The working-class hero of Araby isn’t a winner. He’s so normal we don’t even know he’s the lead until the twenty-minute mark. His name is Cristiano (Aristides de Sousa), and the first time we see him he’s just a guy in a car, being driven to his factory job in southern Brazil. The next he’s a comatose body, knocked out by some offscreen on-site mishap.
The good news is that Cristiano does get his own movie, eventually. To stress his cosmic insignificance, directors João Dumans and Affonso Uchoa make us think we’re watching another film: one of those austere, minimalist sagas that clog the classy end of the festival circuit, this one about a brooding, low-income teen, Andre (Murilo Caliari). Just as we’re settling in for an ocean of master-shot long takes, Andre happens upon Cristiano’s secret, scribbled memoirs. The film’s title belatedly appears, and we’re thrown into a sprightlier if perhaps even sadder story — a Wim Wenders–ish road movie with no destination, where the only reason to move is to survive, if just barely.
And so we watch our everyman prole flit from place to place and job to job. He’s screwed over or, best-case scenario, paid just enough to keep him breathing. He doesn’t have time to feel down, and it doesn’t hit him how bad he has it until suddenly, late in, he briefly finds a reason to feel good. A soundtrack of folk/country classics takes the edge off, but make no mistake: This is a beautiful bummer, giving voice to someone who’s barely a number, but only to remind us that most of us are OK not thinking about numbers at all.

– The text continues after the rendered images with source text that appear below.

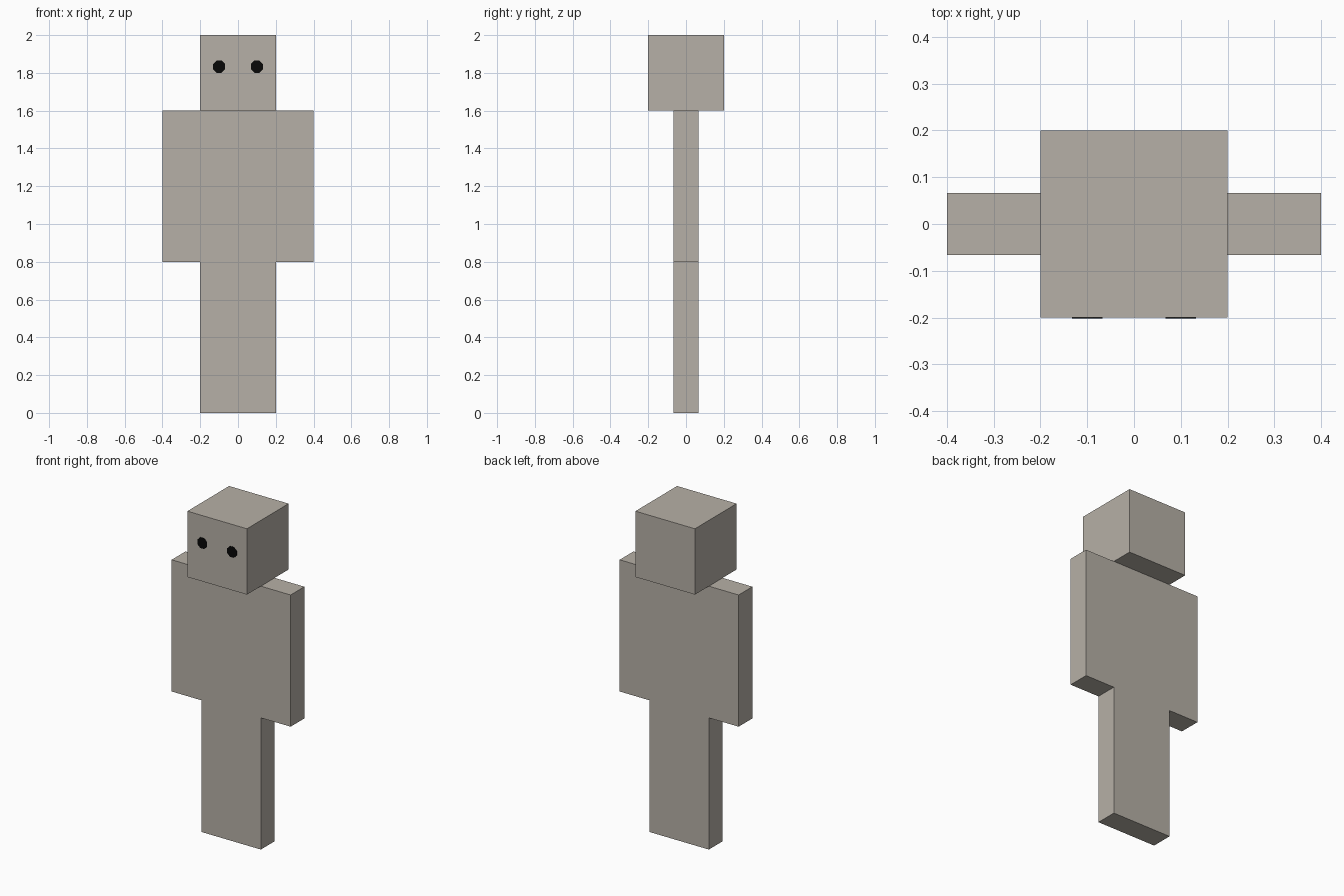
import bpy
import math

if "Cube" in bpy.data.objects:
    bpy.data.objects.remove(bpy.data.objects["Cube"])


def make_material(name, color):
    mat = bpy.data.materials.new(name)
    mat.diffuse_color = (*color, 1.0)
    mat.use_nodes = True
    mat.node_tree.nodes["Principled BSDF"].inputs["Base Color"].default_value = mat.diffuse_color
    return mat


stone = make_material("warm_grey", (0.47, 0.435, 0.385))
black = make_material("black", (0.002, 0.002, 0.002))


def box(name, size, z_bottom):
    """Upright box centred on x and y, standing on z_bottom."""
    bpy.ops.mesh.primitive_cube_add(size=1, location=(0, 0, z_bottom + size[2] / 2))
    obj = bpy.context.object
    obj.name = name
    obj.scale = size
    bpy.ops.object.transform_apply(location=False, rotation=False, scale=True)
    obj.data.materials.append(stone)
    return obj


# Body blocks
DEPTH = 0.132
box("legs", (0.4, DEPTH, 0.8), 0.0)
box("torso_with_arms", (0.8, DEPTH, 0.8), 0.8)
box("head", (0.4, 0.4, 0.4), 1.6)

# Eyes: thin eight-sided plates on the front of the head
for side, x in (("left", 0.1), ("right", -0.1)):
    bpy.ops.mesh.primitive_cylinder_add(
        vertices=8, radius=0.035, depth=0.004,
        location=(x, -0.2, 1.833),
        rotation=(math.pi / 2, math.radians(22.5), 0))
    eye = bpy.context.object
    eye.name = side + "_eye"
    eye.data.materials.append(black)
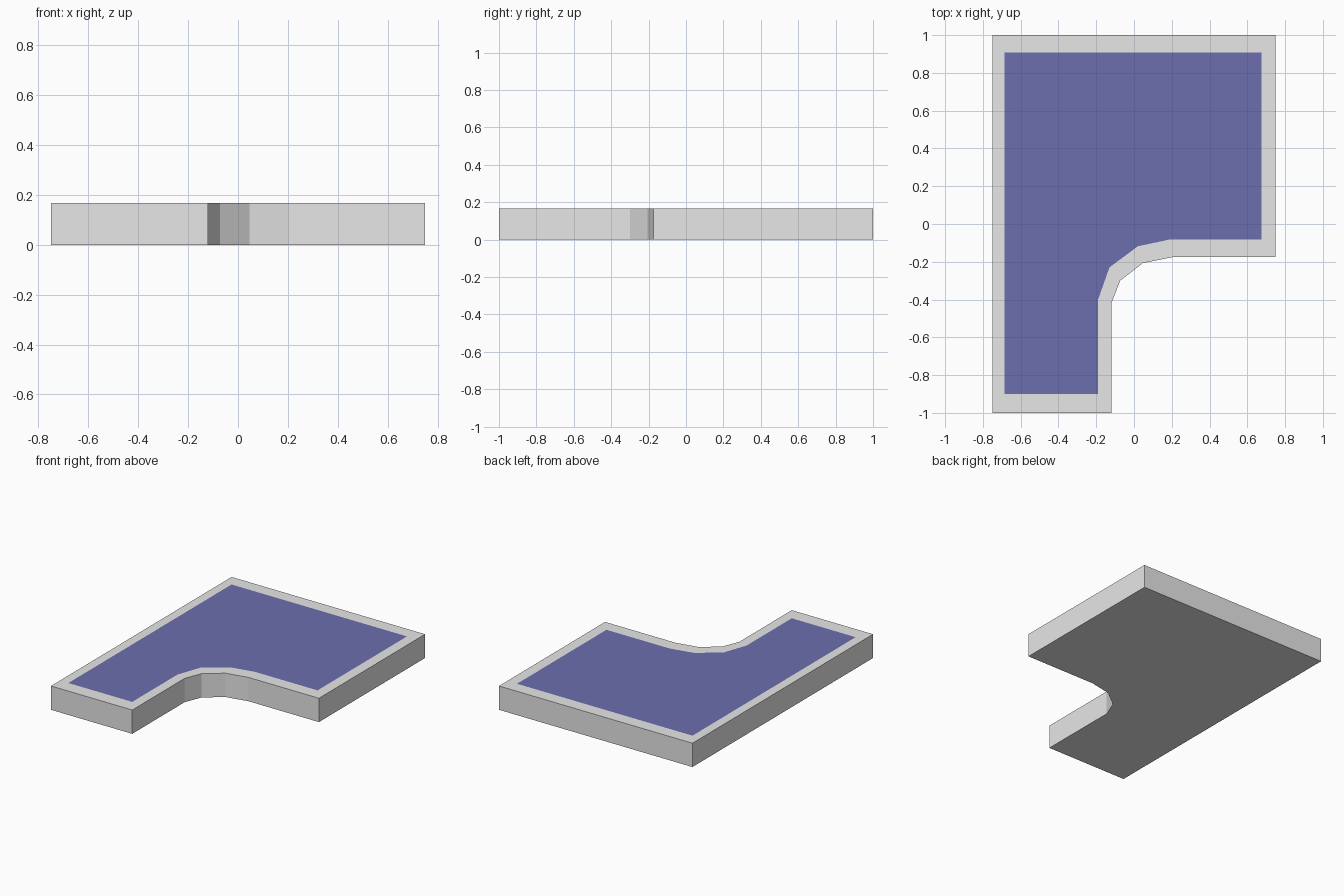
import bpy, bmesh

if "Cube" in bpy.data.objects:
    bpy.data.objects.remove(bpy.data.objects["Cube"])

HEIGHT = 0.167

# Matching outlines: outer edge of the slab and border of the coloured surface
OUTER = [(-0.75, -1), (-0.12, -1), (-0.12, -0.42), (-0.073, -0.30), (0.047, -0.207),
         (0.205, -0.175), (0.75, -0.175), (0.75, 1), (-0.75, 1)]
INNER = [(-0.685, -0.90), (-0.19, -0.90), (-0.19, -0.40), (-0.13, -0.23), (0.02, -0.118),
         (0.185, -0.083), (0.675, -0.083), (0.675, 0.907), (-0.685, 0.907)]


def material(name, color):
    mat = bpy.data.materials.new(name)
    mat.diffuse_color = (*color, 1)
    mat.use_nodes = True
    mat.node_tree.nodes["Principled BSDF"].inputs["Base Color"].default_value = mat.diffuse_color
    return mat


mesh = bpy.data.meshes.new("pool_slab")
mesh.materials.append(material("light grey", (0.8, 0.8, 0.8)))
mesh.materials.append(material("slate blue", (0.15, 0.156, 0.43)))

bm = bmesh.new()
bottom = [bm.verts.new((x, y, 0)) for x, y in OUTER]
top = [bm.verts.new((x, y, HEIGHT)) for x, y in OUTER]
inner = [bm.verts.new((x, y, HEIGHT)) for x, y in INNER]

# Side walls and flat top rim
n = len(OUTER)
for lower, upper in ((bottom, top), (top, inner)):
    for i in range(n):
        j = (i + 1) % n
        bm.faces.new((lower[i], lower[j], upper[j], upper[i]))

# Underside and coloured surface
bm.faces.new(bottom[::-1])
bm.faces.new(inner).material_index = 1

bm.to_mesh(mesh)
bm.free()
bpy.context.collection.objects.link(bpy.data.objects.new("pool_slab", mesh))
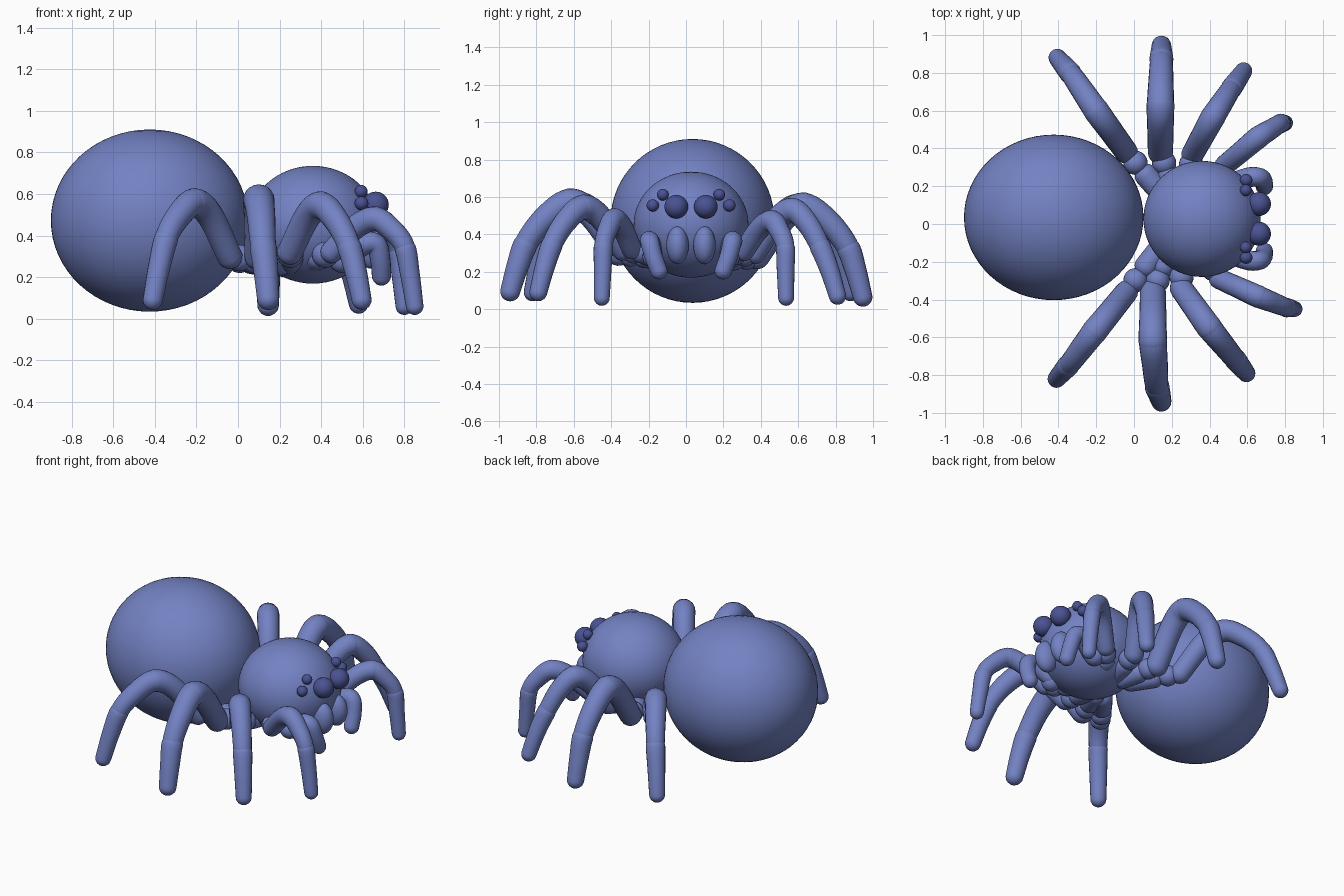
import bpy, bmesh, math
from mathutils import Vector as V

if "Cube" in bpy.data.objects:
    bpy.data.objects.remove(bpy.data.objects["Cube"])


def material(name, rgb):
    m = bpy.data.materials.new(name)
    m.diffuse_color = (*rgb, 1)
    m.use_nodes = True
    m.node_tree.nodes["Principled BSDF"].inputs["Base Color"].default_value = m.diffuse_color
    return m


BODY = material("body blue", (0.171, 0.223, 0.546))
EYE = material("dark eye blue", (0.068, 0.085, 0.290))


def finish(bm, name, mat):
    bmesh.ops.recalc_face_normals(bm, faces=bm.faces)
    for f in bm.faces:
        f.smooth = True
    me = bpy.data.meshes.new(name)
    bm.to_mesh(me)
    bm.free()
    me.materials.append(mat)
    ob = bpy.data.objects.new(name, me)
    bpy.context.collection.objects.link(ob)
    return ob


def ball(name, loc, rad, mat=BODY, seg=32):
    bm = bmesh.new()
    bmesh.ops.create_uvsphere(bm, u_segments=seg, v_segments=seg // 2, radius=1)
    ob = finish(bm, name, mat)
    ob.location = loc
    ob.scale = rad if isinstance(rad, tuple) else (rad,) * 3
    return ob


def smooth_path(pts, steps=6):
    """Catmull-Rom samples; every node sits at index node * steps."""
    p = [pts[0] * 2 - pts[1]] + pts + [pts[-1] * 2 - pts[-2]]
    out = []
    for i in range(1, len(p) - 2):
        a, b, c, d = p[i - 1:i + 3]
        for k in range(steps):
            t = k / steps
            out.append(0.5 * (2 * b + (c - a) * t + (2 * a - 5 * b + 4 * c - d) * t * t
                              + (3 * b - a - 3 * c + d) * t ** 3))
    return out + [pts[-1]]


def limb(name, path, r0, r1, side, mat=BODY, sides=20):
    """Tapered tube with round ends along a path."""
    n = len(path)
    rings = []
    tang = [(path[min(i + 1, n - 1)] - path[max(i - 1, 0)]).normalized() for i in range(n)]
    caps = [math.radians(a) for a in (88, 70, 50, 30, 15)]
    for a in caps:
        rings.append((path[0] - tang[0] * r0 * math.sin(a), tang[0], r0 * math.cos(a)))
    for i in range(n):
        rings.append((path[i], tang[i], r0 + (r1 - r0) * i / (n - 1)))
    for a in reversed(caps):
        rings.append((path[-1] + tang[-1] * r1 * math.sin(a), tang[-1], r1 * math.cos(a)))
    bm = bmesh.new()
    prev = None
    for c, t, r in rings:
        u = (side - t * side.dot(t)).normalized()
        w = t.cross(u)
        ring = [bm.verts.new(c + (u * math.cos(k * math.tau / sides) + w * math.sin(k * math.tau / sides)) * r)
                for k in range(sides)]
        if prev:
            for k in range(sides):
                j = (k + 1) % sides
                bm.faces.new((prev[k], prev[j], ring[j], ring[k]))
        else:
            bm.faces.new(ring)
        prev = ring
    bm.faces.new(prev)
    finish(bm, name, mat)


def mix(a, b, f, fz):
    return V((a.x + (b.x - a.x) * f, a.y + (b.y - a.y) * f, a.z + (b.z - a.z) * fz))


# Abdomen and head
ball("abdomen", (-0.425, 0.035, 0.472), (0.475, 0.438, 0.438), seg=64)
ball("head", (0.36, 0.027, 0.452), (0.31, 0.307, 0.283), seg=64)

# Legs: femur start, knee, shin joint, foot, thickness
legs = {
    "right_back_leg": ((-0.04, -0.36, 0.30), (-0.21, -0.57, 0.56), (-0.34, -0.74, 0.40), (-0.41, -0.82, 0.09), 0.068),
    "right_middle_leg": ((0.10, -0.36, 0.30), (0.10, -0.62, 0.57), (0.12, -0.85, 0.36), (0.145, -0.94, 0.095), 0.076),
    "right_front_leg": ((0.25, -0.34, 0.32), (0.40, -0.55, 0.545), (0.53, -0.71, 0.36), (0.595, -0.79, 0.09), 0.068),
    "right_leading_leg": ((0.45, -0.29, 0.32), (0.66, -0.385, 0.48), (0.80, -0.44, 0.35), (0.85, -0.45, 0.06), 0.06),
    "left_back_leg": ((-0.04, 0.38, 0.29), (-0.20, 0.60, 0.55), (-0.33, 0.79, 0.38), (-0.405, 0.88, 0.09), 0.068),
    "left_middle_leg": ((0.14, 0.38, 0.28), (0.14, 0.63, 0.55), (0.145, 0.86, 0.34), (0.145, 0.945, 0.065), 0.074),
    "left_front_leg": ((0.31, 0.37, 0.30), (0.42, 0.57, 0.53), (0.51, 0.71, 0.35), (0.58, 0.81, 0.07), 0.066),
    "left_leading_leg": ((0.48, 0.31, 0.31), (0.66, 0.46, 0.47), (0.77, 0.53, 0.34), (0.80, 0.535, 0.06), 0.06),
}
HUB = V((0.26, 0.03, 0.25))
for name, (s, k, j, f, r) in legs.items():
    s, k, j, f = V(s), V(k), V(j), V(f)
    d = f - s
    side = V((-d.y, d.x, 0)).normalized()
    path = smooth_path([s, mix(s, k, 0.55, 0.75), k, mix(k, j, 0.55, 0.38), j, mix(j, f, 0.55, 0.48), f])
    limb(name + "_thigh", path[:13], r * 0.9, r, side)
    limb(name + "_shin", path[12:25], r * 0.98, r * 0.82, side)
    limb(name + "_foot", path[25:], r * 0.86, r * 0.7, side)
    # Hip joints under the head
    limb(name + "_hip", [s.lerp(HUB, t) for t in (0.65, 0.5, 0.35)], 0.06, 0.062, side)
    ball(name + "_hip_joint", s.lerp(HUB, 0.16), 0.064, seg=24)

# Feelers, fangs and eyes mirrored around the head's middle plane
MID = 0.027
for sgn, label in ((-1, "right"), (1, "left")):
    def at(x, y, z):
        return V((x, MID + sgn * y, z))
    path = smooth_path([at(0.52, 0.19, 0.30), at(0.61, 0.22, 0.36), at(0.665, 0.219, 0.355),
                        at(0.685, 0.20, 0.28), at(0.69, 0.172, 0.205)])
    limb(label + "_feeler", path, 0.055, 0.046, V((0, 1, 0)))
    ball(label + "_feeler_joint", at(0.50, 0.20, 0.28), 0.06, seg=24)
    ball(label + "_fang", at(0.645, 0.072, 0.342), (0.075, 0.06, 0.102))
    ball(label + "_main_eye", at(0.662, 0.079, 0.548), 0.063, EYE)
    ball(label + "_upper_eye", at(0.592, 0.151, 0.612), 0.031, EYE, 24)
    ball(label + "_side_eye", at(0.594, 0.205, 0.555), 0.033, EYE, 24)
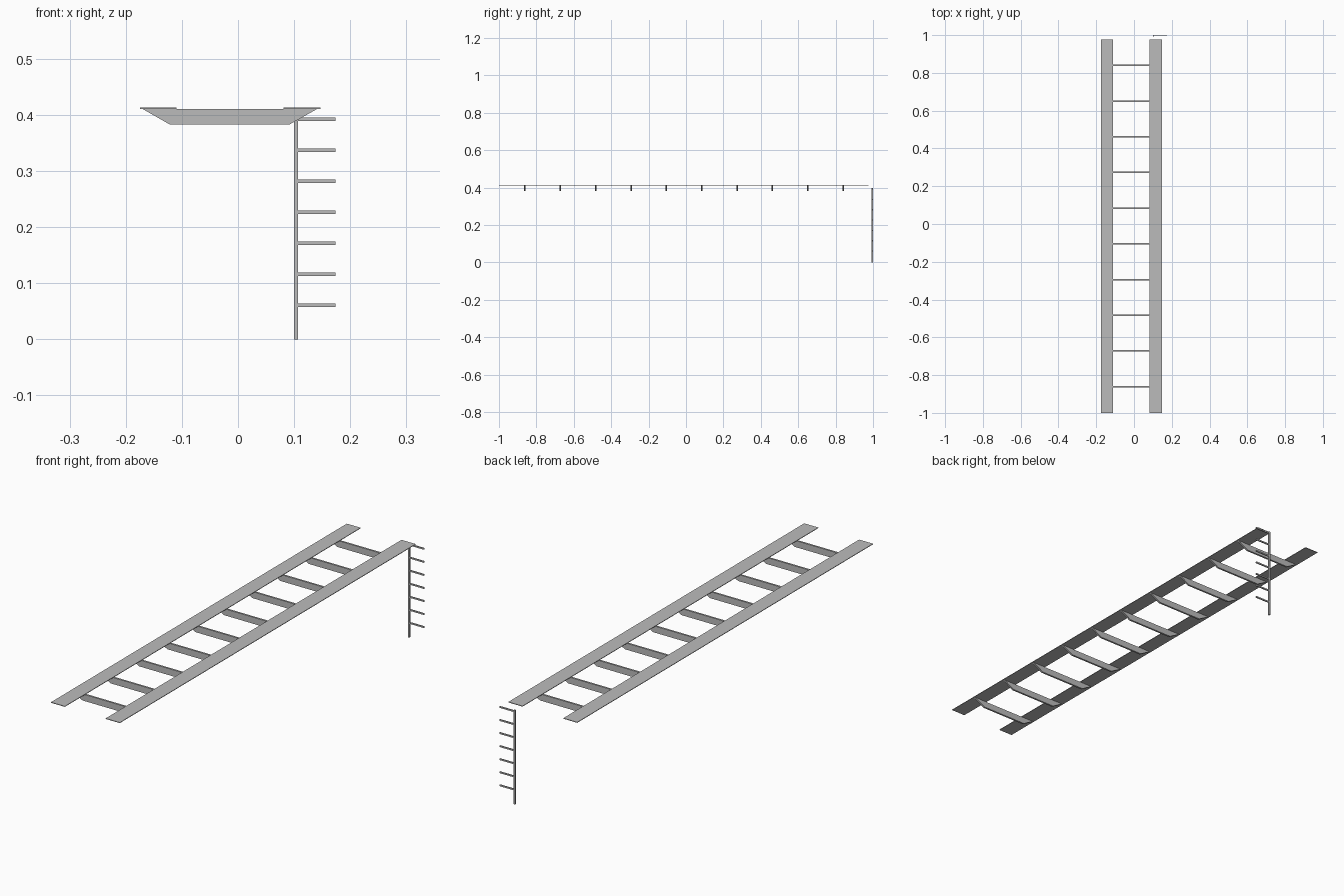
import bpy

if "Cube" in bpy.data.objects:
    bpy.data.objects.remove(bpy.data.objects["Cube"])

grey = bpy.data.materials.new("light grey metal")
grey.diffuse_color = (0.5, 0.5, 0.5, 1)
grey.use_nodes = True
grey.node_tree.nodes["Principled BSDF"].inputs["Base Color"].default_value = grey.diffuse_color


def prism(name, outline, y0, y1):
    """Extrude an x-z outline from y0 to y1."""
    n = len(outline)
    verts = [(x, y0, z) for x, z in outline] + [(x, y1, z) for x, z in outline]
    faces = [list(range(n)), list(range(2 * n - 1, n - 1, -1))]
    faces += [[(i + 1) % n, i, i + n, (i + 1) % n + n] for i in range(n)]
    mesh = bpy.data.meshes.new(name)
    mesh.from_pydata(verts, [], faces)
    mesh.materials.append(grey)
    obj = bpy.data.objects.new(name, mesh)
    bpy.context.collection.objects.link(obj)
    return obj


def box(name, x0, x1, y0, y1, z0, z1):
    return prism(name, [(x0, z0), (x1, z0), (x1, z1), (x0, z1)], y0, y1)


# Two long flat planks
box("left_plank", -0.175, -0.11, -1.0, 0.977, 0.4105, 0.413)
box("right_plank", 0.081, 0.147, -1.0, 0.977, 0.4105, 0.413)

# Tapered cross beams under the planks
for i in range(10):
    y = -0.861 + i * 0.189
    prism(f"cross_beam_{i + 1}",
          [(-0.122, 0.383), (0.092, 0.383), (0.141, 0.4105), (-0.17, 0.4105)],
          y - 0.004, y + 0.004)

# Upright post with rungs sticking out to one side
box("ladder_post", 0.1, 0.107, 0.993, 1.0, 0.0, 0.398)
for i in range(7):
    z = 0.061 + i * 0.0552
    box(f"ladder_rung_{i + 1}", 0.103, 0.174, 0.994, 0.999, z - 0.003, z + 0.003)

Directed by João Dumans and Affonso Uchoa
Opens June 22, Film Society at Lincoln Center